Nearly half of Floridians are worried about COVID-19 and their finances, according to a new statewide survey. Here’s what these Sunshine State residents think.
The Americano spoke with Floridians who shared their concerns about the challenges they face this holiday season.
Feeling the Financial Crunch
Among those surveyed, 44% are concerned about their finances in an economy that has been severely impacted by the closing of businesses and a significant drop in tourism to the area due to the coronavirus.
“My work hours have been cut,” said Talia Chumbe, a Peruvian hospitality worker from Miami who has seen hotel bookings drastically reduced due to the pandemic. This has presented her with the difficult choice of prioritizing expenses and even going without at times. “One has to make many adjustments and curb expenses. On top of all the stress from the pandemic, it can be especially challenging,” she added.
Giselle Salas, a Cuban American stay-at-home mom, is also feeling the economic crunch, which she says can be particularly hard when faced with health challenges that bring on extra expenses.
“My husband is an independent worker, so we don’t get unemployment benefits,” she said. “Between the pandemic, the cost of my daughter’s school, and my parents’ recent health problems, it’s been difficult to juggle our financial demands. What is a necessity and what can be let go of? How can we make ends meet? How soon will we see a recovery? Definitely, it’s a time of worry.”
Sandra Martínez, a Puerto Rican graphic designer from Miramar, has also been hit hard by the pandemic-related economy. “I have been affected personally, because my husband lost his job due to the pandemic,” she said. However, after the election of Joe Biden as president, Martínez is looking to the future with renewed optimism. “I think that having a real leader in the White House will make a difference and the economy will recover.”
The survey also revealed that more than half of Floridians (53%) are worried about contracting coronavirus, while 63% of respondents, concerned about the spread of COVID, said they are planning on staying home for the holidays.
Martha Drachenberg, a retired Cuban American teacher from Miami-Dade, speaks for many when she says that her family celebrations have been impacted by the virus.
“This year we have missed getting together for birthdays, Thanksgiving and now Christmas,” she said. Her family gatherings, which used to consist of about 30 people, are now a third of that. “It saddens me to know that we can’t visit loved ones, especially the elderly, who are so vulnerable.”
And although Drachenberg says that her family is stable and emotionally resilient, she worries that some members may pass before she sees them again.
“I hope we can remain strong!” she said.
Looking for the Silver Lining
But even in the midst of the pandemic, others, like Ana Mary Costaya, a hairstylist from Coral Gables, choose to count their blessings.
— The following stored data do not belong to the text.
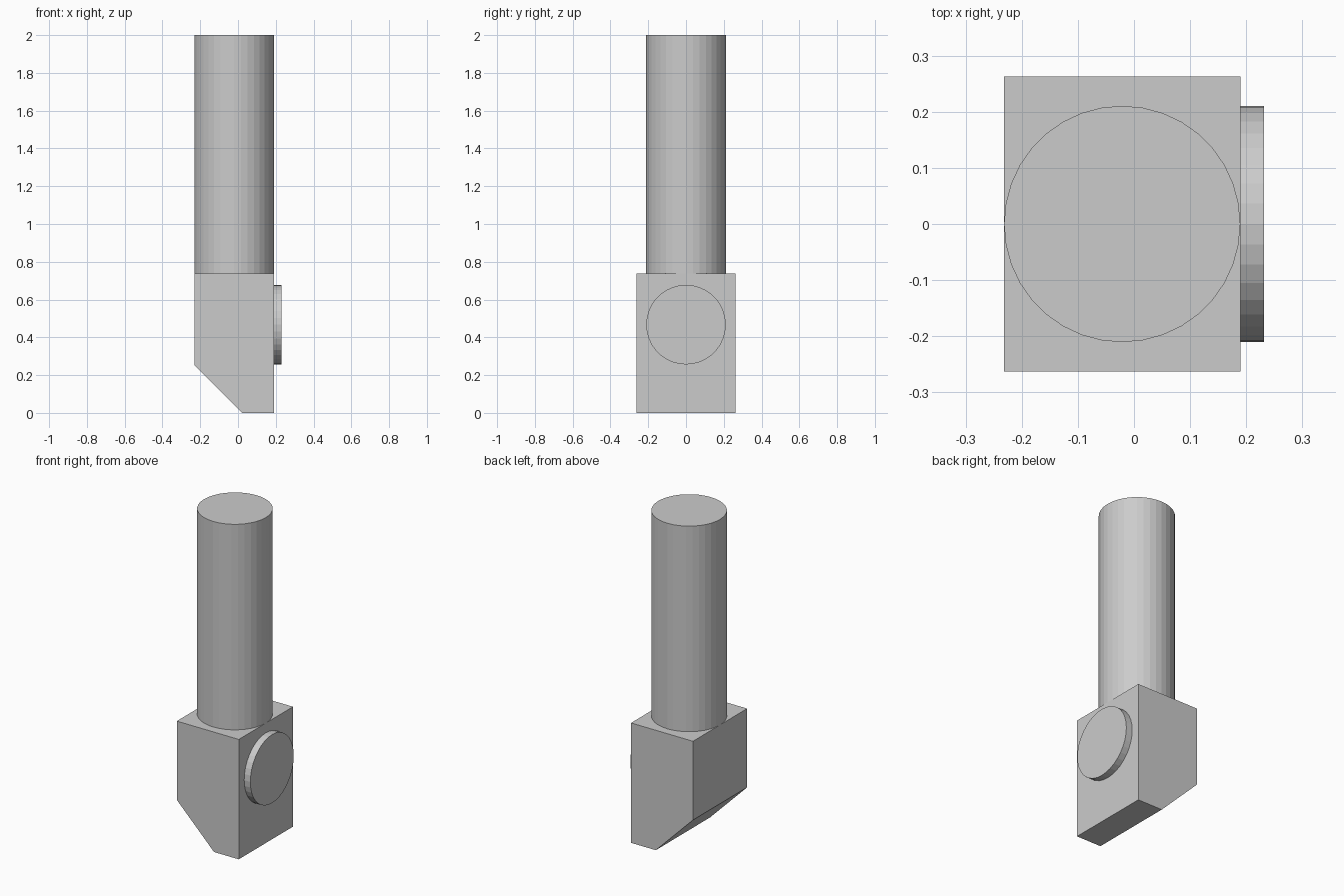
import bpy, bmesh, math

if "Cube" in bpy.data.objects:
    bpy.data.objects.remove(bpy.data.objects["Cube"])

U = 2 / 19            # base module of the model
X0, X1 = -2.2 * U, 1.8 * U   # block back and face
SEGMENTS = 36


def cylinder(name, radius, depth, location, rotation=(0, 0, 0)):
    bpy.ops.mesh.primitive_cylinder_add(vertices=SEGMENTS, radius=radius, depth=depth,
                                        location=location, rotation=rotation)
    bpy.context.object.name = name


def extruded_profile(name, profile, half_width):
    """Extrude an x-z outline symmetrically along y."""
    bm = bmesh.new()
    face = bm.faces.new([bm.verts.new((x, -half_width, z)) for x, z in profile])
    result = bmesh.ops.extrude_face_region(bm, geom=[face])
    moved = [g for g in result["geom"] if isinstance(g, bmesh.types.BMVert)]
    bmesh.ops.translate(bm, verts=moved, vec=(0, 2 * half_width, 0))
    bmesh.ops.recalc_face_normals(bm, faces=bm.faces)
    mesh = bpy.data.meshes.new(name)
    bm.to_mesh(mesh)
    bm.free()
    bpy.context.collection.objects.link(bpy.data.objects.new(name, mesh))


# Head block with the lower rear corner cut at 45 degrees
cut = 2.4 * U
extruded_profile("head_block",
                 [(X0 + cut, 0), (X1, 0), (X1, 7 * U), (X0, 7 * U), (X0, cut)],
                 2.5 * U)

# Round shaft standing on the block
cylinder("shaft", 2 * U, 12 * U, ((X0 + X1) / 2, 0, 13 * U))

# Shallow round disc on the block's face
cylinder("face_disc", 2 * U, 0.4 * U, (X1 + 0.2 * U, 0, 0.467), (0, math.pi / 2, 0))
“My parents are elderly. I’ll spend the holidays with them rather than with friends, although I miss them very much,” she said. At the same time, she is a firm believer in finding the silver lining, no matter how dark the cloud.
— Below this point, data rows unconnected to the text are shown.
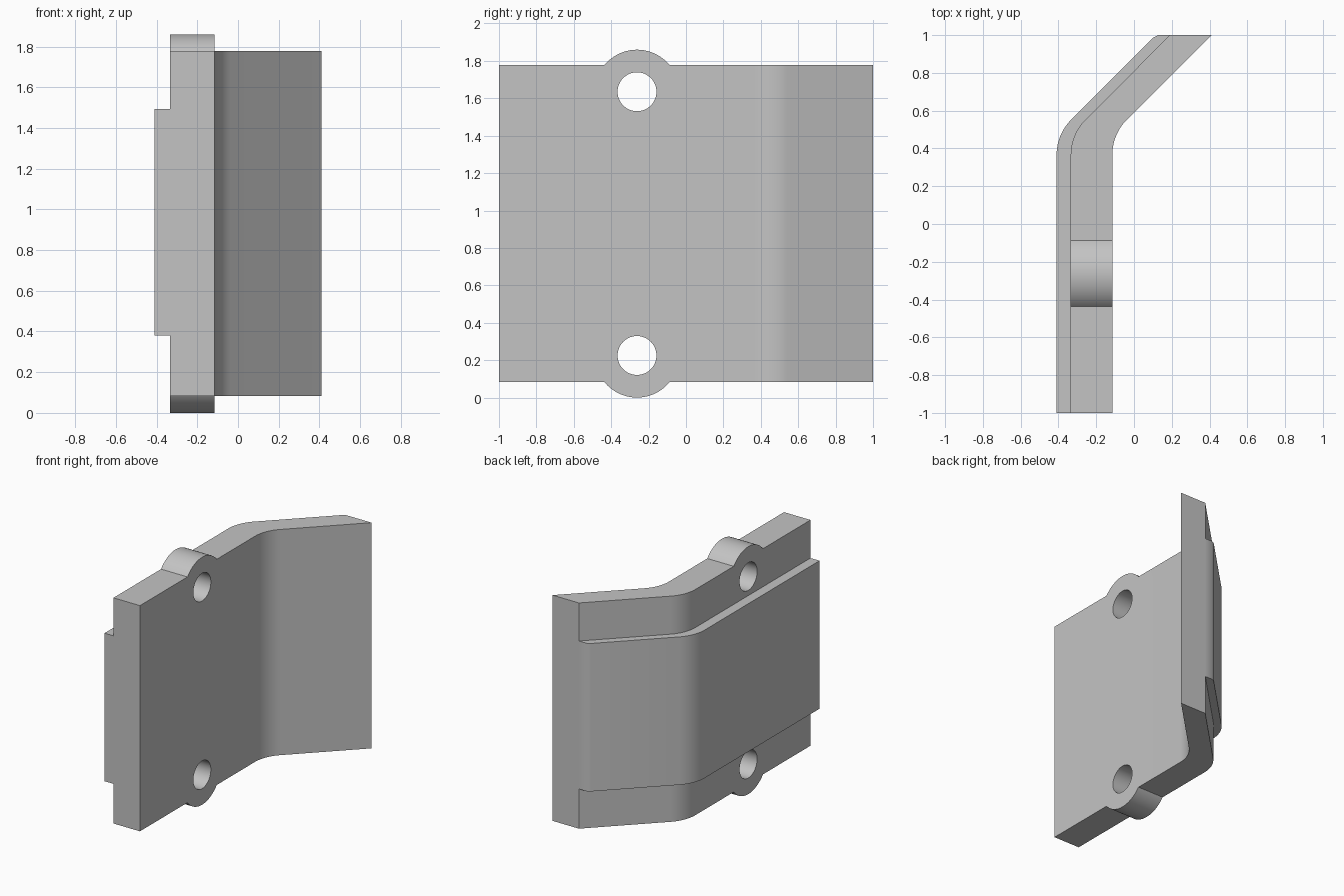
import bpy
import bmesh
from math import radians, sin, cos, tan, pi
from mathutils import Matrix, Vector

cube = bpy.data.objects.get("Cube")
if cube:
    bpy.data.objects.remove(cube, do_unlink=True)

grey = bpy.data.materials.new("light grey")
grey.use_nodes = True
grey.diffuse_color = (0.55, 0.55, 0.55, 1)
grey.node_tree.nodes["Principled BSDF"].inputs["Base Color"].default_value = (0.55, 0.55, 0.55, 1)

X_PAD, X_BACK, X_FRONT = -0.41, -0.335, -0.115   # layers of the straight run
BEND_Y = 0.475                                   # where the sheet turns 45 degrees
TANGENT = 0.11
RADIUS = TANGENT / tan(radians(22.5))


def bent_line(x, steps=14):
    """Straight run, rounded 45 degree bend and slanted run, starting at x."""
    pts = [(x, -1)]
    for i in range(steps + 1):
        a = pi / 4 * i / steps
        pts.append((x + RADIUS * (1 - cos(a)), BEND_Y - TANGENT + RADIUS * sin(a)))
    return pts + [(x + 1 - BEND_Y, 1)]


def finish(name, bm):
    bmesh.ops.recalc_face_normals(bm, faces=bm.faces)
    mesh = bpy.data.meshes.new(name)
    bm.to_mesh(mesh)
    bm.free()
    mesh.materials.append(grey)
    obj = bpy.data.objects.new(name, mesh)
    bpy.context.collection.objects.link(obj)
    return obj


def prism(name, outline, z0, z1):
    bm = bmesh.new()
    face = bm.faces.new([bm.verts.new((x, y, z0)) for x, y in outline])
    top = bmesh.ops.extrude_face_region(bm, geom=[face])["geom"]
    bmesh.ops.translate(bm, vec=Vector((0, 0, z1 - z0)),
                        verts=[v for v in top if isinstance(v, bmesh.types.BMVert)])
    return finish(name, bm)


def rod(name, radius, z, x0, x1):
    """Cylinder along x, on the line of the bolt holes."""
    bm = bmesh.new()
    place = Matrix.Translation(((x0 + x1) / 2, -0.262, z)) @ Matrix.Rotation(pi / 2, 4, "Y")
    bmesh.ops.create_cone(bm, cap_ends=True, segments=72, radius1=radius,
                          radius2=radius, depth=x1 - x0, matrix=place)
    return finish(name, bm)


def combine(target, tool, operation):
    tool.hide_render = True
    mod = target.modifiers.new(operation, "BOOLEAN")
    mod.operation, mod.solver, mod.object = operation, "EXACT", tool
    bpy.context.view_layer.objects.active = target
    bpy.ops.object.modifier_apply(modifier=mod.name)
    bpy.data.objects.remove(tool, do_unlink=True)


# Bent main plate
plate = prism("bent_plate", bent_line(X_FRONT) + bent_line(X_BACK)[::-1], 0.082, 1.778)

# Round bosses on the top and bottom edges, with through holes
HOLES = (0.225, 1.635)
for z in HOLES:
    combine(plate, rod("boss", 0.225, z, X_BACK, X_FRONT), "UNION")
for z in HOLES:
    combine(plate, rod("hole_cutter", 0.104, z, X_BACK - 0.2, X_FRONT + 0.2), "DIFFERENCE")

# Raised pad on the back, its far corner clipped
pad_outer = bent_line(X_PAD)[:-1] + [(0.10, 0.985), (0.127, 1)]
pad = prism("raised_pad", pad_outer + bent_line(X_BACK)[::-1], 0.38, 1.492)

# Smooth bends and bores, crisp edges
for obj in (plate, pad):
    bpy.ops.object.select_all(action="DESELECT")
    obj.select_set(True)
    bpy.context.view_layer.objects.active = obj
    bpy.ops.object.shade_smooth_by_angle(angle=radians(30))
“I feel that God is giving me the opportunity to spend time with my parents. It makes me happy to be able to care for them, to enjoy their presence, and to listen to their stories. We’re going through difficult times, but as everything in life, this too will pass.”